Mistakes in Mormonism; or Why the Church Handbook isn’t Doctrine

First Presidency and the Twelve, circa 1898 (Wikimedia Commons).

By Gary AshcroftLet me preface my comments with a few statements. I am Mormon. I’ve been one for my entire life. I believe that the Gospel is true and that it can bring us happiness. I also believe that the Church is led by a prophet, Thomas S. Monson, and that he speaks for God. I am proud of my membership in the Church and wish in no way to disparage it, abandon it, or equivocate as to my beliefs.That being said, I also recognize that the Church and the Gospel are not the same. The G … [Read more...]

These Arguments are Weak.

Wikimedia Commons. Alterations by JJ Feinauer

That “Insight into new LDS Church policies on same-sex couples and their children” post, written by a Michael Worley on Kathryn Skaggs’s blog, is making the rounds. Others like him have been circulating. People seem to think they offer compelling arguments. But beyond its presumption (the author has no special insight into God’s and Church leaders’ minds, but claims he does) and its condescension (“Bill Nye voice”) lie false analogies and rickety rationalizations.Before I analyze Worley’s arg … [Read more...]

Junia The Apostle and Mormonism’s Priesthood

Most Mormons don’t know it yet, but Romans 16:7, "Greet Andronicus and Junia, my relatives who were in prison with me; they are prominent among the apostles, and they were in Christ before I was," may soon become one of the most important and contested verses in our community. If we look at how other Christians dealt with their own internal struggles over women’s ordination, we can see that in the 1980’s-1990’s, this text received a dramatic increase in attention from mainline Protestant and Evan … [Read more...]

Emma, My Daughter in Zion: A Preliminary Study of D&C 25, Part 2

In the preceding post (part 1), I work through a set of exegetical preliminaries to any theological engagement with D&C 25, the revelation to Emma Smith. I take as my task now to begin addressing the revelation at that more interpretive level. I’ll give my attention to three isolable themes in particular in the course of this post, each with clear implications for feminist interests. … [Read more...]

Emma, My Daughter in Zion: A Preliminary Study of D&C 25, Part 1

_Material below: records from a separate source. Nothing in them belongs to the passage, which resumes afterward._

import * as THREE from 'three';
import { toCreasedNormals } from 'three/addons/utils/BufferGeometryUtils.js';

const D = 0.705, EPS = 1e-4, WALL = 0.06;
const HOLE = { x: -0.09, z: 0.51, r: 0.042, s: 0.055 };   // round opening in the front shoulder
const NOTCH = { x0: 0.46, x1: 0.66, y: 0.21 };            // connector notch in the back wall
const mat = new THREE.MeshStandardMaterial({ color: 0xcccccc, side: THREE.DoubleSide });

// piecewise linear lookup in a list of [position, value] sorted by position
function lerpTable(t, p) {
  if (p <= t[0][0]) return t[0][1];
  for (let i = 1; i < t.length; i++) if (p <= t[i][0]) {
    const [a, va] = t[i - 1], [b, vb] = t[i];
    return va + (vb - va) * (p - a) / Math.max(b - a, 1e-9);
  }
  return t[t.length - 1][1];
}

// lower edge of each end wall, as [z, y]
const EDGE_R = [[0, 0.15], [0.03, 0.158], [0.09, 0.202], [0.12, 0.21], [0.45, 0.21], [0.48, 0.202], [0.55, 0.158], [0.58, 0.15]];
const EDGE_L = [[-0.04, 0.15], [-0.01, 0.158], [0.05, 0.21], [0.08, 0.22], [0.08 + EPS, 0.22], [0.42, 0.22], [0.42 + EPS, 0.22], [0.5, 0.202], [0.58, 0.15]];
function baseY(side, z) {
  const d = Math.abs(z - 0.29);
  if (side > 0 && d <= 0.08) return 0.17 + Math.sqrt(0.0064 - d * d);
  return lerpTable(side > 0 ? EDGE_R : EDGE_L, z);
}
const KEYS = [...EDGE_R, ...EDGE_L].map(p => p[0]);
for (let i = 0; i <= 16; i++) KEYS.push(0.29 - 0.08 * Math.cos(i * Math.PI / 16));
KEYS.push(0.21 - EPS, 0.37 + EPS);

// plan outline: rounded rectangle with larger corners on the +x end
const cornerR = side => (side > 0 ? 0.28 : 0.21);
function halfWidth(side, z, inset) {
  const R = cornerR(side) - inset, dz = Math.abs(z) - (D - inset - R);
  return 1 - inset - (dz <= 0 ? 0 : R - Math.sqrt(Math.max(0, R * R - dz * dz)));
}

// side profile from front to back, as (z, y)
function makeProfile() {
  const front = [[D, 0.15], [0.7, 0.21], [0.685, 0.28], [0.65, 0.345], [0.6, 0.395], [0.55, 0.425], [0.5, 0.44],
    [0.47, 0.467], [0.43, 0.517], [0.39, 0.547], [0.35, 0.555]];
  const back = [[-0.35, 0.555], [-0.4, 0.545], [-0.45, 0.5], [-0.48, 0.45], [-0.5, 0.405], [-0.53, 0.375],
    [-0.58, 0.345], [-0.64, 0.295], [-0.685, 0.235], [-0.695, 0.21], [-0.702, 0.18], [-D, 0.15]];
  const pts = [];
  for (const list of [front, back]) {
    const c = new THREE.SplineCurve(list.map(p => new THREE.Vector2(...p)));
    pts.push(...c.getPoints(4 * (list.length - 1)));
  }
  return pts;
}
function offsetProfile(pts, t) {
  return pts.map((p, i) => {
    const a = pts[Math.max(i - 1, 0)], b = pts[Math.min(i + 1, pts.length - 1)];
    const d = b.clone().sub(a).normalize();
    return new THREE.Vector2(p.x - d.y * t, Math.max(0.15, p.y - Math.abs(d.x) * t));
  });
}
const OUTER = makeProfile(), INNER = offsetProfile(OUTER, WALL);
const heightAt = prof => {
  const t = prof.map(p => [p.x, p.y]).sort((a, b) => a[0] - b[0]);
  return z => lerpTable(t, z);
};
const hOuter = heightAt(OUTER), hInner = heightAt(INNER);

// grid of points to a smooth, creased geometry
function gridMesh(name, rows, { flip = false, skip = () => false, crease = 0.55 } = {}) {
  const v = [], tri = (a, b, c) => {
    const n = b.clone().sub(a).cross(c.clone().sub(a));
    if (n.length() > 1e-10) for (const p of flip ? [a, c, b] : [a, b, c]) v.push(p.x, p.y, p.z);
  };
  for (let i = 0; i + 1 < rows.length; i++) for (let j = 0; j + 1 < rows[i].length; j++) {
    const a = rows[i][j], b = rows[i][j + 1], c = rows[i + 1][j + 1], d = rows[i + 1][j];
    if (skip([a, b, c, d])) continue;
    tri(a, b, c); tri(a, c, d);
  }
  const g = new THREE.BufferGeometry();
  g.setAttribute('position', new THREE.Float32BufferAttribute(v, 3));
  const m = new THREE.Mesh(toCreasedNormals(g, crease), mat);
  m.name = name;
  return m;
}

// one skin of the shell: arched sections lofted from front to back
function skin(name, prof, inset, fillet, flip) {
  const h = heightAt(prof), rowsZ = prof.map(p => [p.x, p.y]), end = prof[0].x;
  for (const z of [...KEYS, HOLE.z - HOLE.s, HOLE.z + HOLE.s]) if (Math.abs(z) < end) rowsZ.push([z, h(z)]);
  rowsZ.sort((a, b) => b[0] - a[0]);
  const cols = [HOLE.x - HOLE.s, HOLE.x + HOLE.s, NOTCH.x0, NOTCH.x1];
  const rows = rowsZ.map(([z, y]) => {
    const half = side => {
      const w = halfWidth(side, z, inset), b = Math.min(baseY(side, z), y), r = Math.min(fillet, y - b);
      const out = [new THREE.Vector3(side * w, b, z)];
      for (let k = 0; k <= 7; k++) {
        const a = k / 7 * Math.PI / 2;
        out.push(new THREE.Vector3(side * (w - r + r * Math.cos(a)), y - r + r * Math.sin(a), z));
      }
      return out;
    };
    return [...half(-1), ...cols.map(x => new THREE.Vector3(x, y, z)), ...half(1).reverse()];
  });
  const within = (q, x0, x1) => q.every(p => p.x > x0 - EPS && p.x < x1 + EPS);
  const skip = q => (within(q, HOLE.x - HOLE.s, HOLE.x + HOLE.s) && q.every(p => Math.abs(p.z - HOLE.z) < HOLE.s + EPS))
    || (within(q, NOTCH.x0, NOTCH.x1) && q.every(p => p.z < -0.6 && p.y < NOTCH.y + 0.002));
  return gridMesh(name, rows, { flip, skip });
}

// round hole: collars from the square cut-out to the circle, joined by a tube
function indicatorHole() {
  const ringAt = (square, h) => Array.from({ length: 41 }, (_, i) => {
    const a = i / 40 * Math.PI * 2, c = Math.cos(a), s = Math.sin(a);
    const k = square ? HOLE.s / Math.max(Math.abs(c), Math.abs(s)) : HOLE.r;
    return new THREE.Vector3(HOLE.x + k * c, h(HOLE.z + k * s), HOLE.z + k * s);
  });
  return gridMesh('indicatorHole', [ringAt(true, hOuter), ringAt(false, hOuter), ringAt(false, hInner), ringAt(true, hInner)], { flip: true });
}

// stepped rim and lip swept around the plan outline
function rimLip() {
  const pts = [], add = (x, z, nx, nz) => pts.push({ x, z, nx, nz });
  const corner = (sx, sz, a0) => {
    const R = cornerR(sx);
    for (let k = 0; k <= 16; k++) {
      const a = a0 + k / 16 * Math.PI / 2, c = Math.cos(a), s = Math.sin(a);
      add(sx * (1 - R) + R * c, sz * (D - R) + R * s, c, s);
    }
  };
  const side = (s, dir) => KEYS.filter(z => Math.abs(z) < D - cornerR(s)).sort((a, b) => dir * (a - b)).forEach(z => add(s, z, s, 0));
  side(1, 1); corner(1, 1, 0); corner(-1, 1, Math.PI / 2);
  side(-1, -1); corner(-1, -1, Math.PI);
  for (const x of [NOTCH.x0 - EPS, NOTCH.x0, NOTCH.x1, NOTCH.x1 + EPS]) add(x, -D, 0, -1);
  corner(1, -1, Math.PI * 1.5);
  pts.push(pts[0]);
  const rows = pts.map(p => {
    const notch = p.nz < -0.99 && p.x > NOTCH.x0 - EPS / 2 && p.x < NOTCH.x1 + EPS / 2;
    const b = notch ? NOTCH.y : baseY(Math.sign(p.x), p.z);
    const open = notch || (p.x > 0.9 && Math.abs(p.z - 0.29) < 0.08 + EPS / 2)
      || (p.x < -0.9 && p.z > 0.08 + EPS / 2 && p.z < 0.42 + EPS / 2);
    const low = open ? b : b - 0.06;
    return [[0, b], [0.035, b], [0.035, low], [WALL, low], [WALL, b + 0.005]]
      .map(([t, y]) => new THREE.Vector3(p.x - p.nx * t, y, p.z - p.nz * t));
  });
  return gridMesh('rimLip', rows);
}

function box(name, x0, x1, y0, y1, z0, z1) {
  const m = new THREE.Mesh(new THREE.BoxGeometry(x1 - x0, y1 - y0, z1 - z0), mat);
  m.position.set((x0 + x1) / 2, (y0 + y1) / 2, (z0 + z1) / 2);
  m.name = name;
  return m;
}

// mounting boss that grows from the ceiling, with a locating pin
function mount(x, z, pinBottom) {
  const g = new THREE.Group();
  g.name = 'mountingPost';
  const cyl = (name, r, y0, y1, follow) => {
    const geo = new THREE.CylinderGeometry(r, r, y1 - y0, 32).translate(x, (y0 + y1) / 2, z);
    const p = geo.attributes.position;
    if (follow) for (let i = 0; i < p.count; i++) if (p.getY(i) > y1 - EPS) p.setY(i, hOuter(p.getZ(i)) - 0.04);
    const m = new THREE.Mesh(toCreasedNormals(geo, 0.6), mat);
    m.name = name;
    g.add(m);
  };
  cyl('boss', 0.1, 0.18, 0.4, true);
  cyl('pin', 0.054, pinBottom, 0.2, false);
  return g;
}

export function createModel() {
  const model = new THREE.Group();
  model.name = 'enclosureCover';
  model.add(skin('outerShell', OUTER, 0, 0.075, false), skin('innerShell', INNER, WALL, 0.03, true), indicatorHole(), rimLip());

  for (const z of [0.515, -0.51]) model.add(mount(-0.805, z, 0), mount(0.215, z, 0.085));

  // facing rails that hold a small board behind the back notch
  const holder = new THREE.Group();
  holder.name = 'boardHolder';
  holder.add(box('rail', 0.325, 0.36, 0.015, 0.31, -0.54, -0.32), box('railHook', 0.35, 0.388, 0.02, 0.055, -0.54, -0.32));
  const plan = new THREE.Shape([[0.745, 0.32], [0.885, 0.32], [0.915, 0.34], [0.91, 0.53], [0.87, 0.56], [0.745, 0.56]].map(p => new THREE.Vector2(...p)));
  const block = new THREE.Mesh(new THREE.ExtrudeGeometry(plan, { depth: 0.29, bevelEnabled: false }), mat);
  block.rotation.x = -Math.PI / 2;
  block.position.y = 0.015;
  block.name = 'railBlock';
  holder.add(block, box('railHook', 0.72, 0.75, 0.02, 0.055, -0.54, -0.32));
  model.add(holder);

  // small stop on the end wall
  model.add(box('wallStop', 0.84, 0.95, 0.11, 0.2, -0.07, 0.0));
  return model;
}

This and the post following it (part 2) are pieces I wrote a few years ago as a guest blogger at another Mormon-themed blog. I've reworked them a bit, but I've largely left them as I originally wrote them. I think they're worth a revisit now for a host of (largely obvious) reasons I won't go into. I'll say that my having written them in the first place and my posting them now shouldn't be construed as either supportive or critical of any positions being taken on relevant issues. My aim in these … [Read more...]

Ordaining Women Is Not Going Away for LDS

The issue of women’s ordination in the LDS church is at least in its fourth decade.   In the 1970’s, and especially in the 1980’s after the expansion of the priesthood to all worthy males in 1978, LDS women and men have published and organized in favor in women’s ordination.  Such movements have been common in other American churches, which vigorously debated the issues during the 20th century. Movements for women’s ordination exist in nearly every denomination which has not already made the tran … [Read more...]

Justice and Fairness

It’s been interesting to follow discussions about gender and priesthood during the last several months. One theme lately has caught my attention: the idea that women’s ordination is required for the sake of justice. Is the Church of Jesus Christ of Latter-day Saints, by virtue of excluding women from priesthood offices, treating the women members unfairly? Is the ordination of women to priesthood offices the just thing to do?The simple answer, I think, is no.Do I think the Church and the … [Read more...]

“If We Can’t Fix It, It Ain’t Broke”

 “IF WE CAN’T FIX IT, IT AIN’T BROKE.”Because I live in Hong Kong, whenever I’m in the States I tend to notice all sorts of little things and to recklessly ascribe deep cultural meaning to them. So when I read this slogan on the wooden sign nailed on the outside of the car repair shop, it struck me as a charming specimen of Americans’ optimistic, can-do attitude.The wooden sign was a play on the original saying,  “IF IT AIN’T BROKE, DON’T FIX IT." It kept nearly the exact same wo … [Read more...]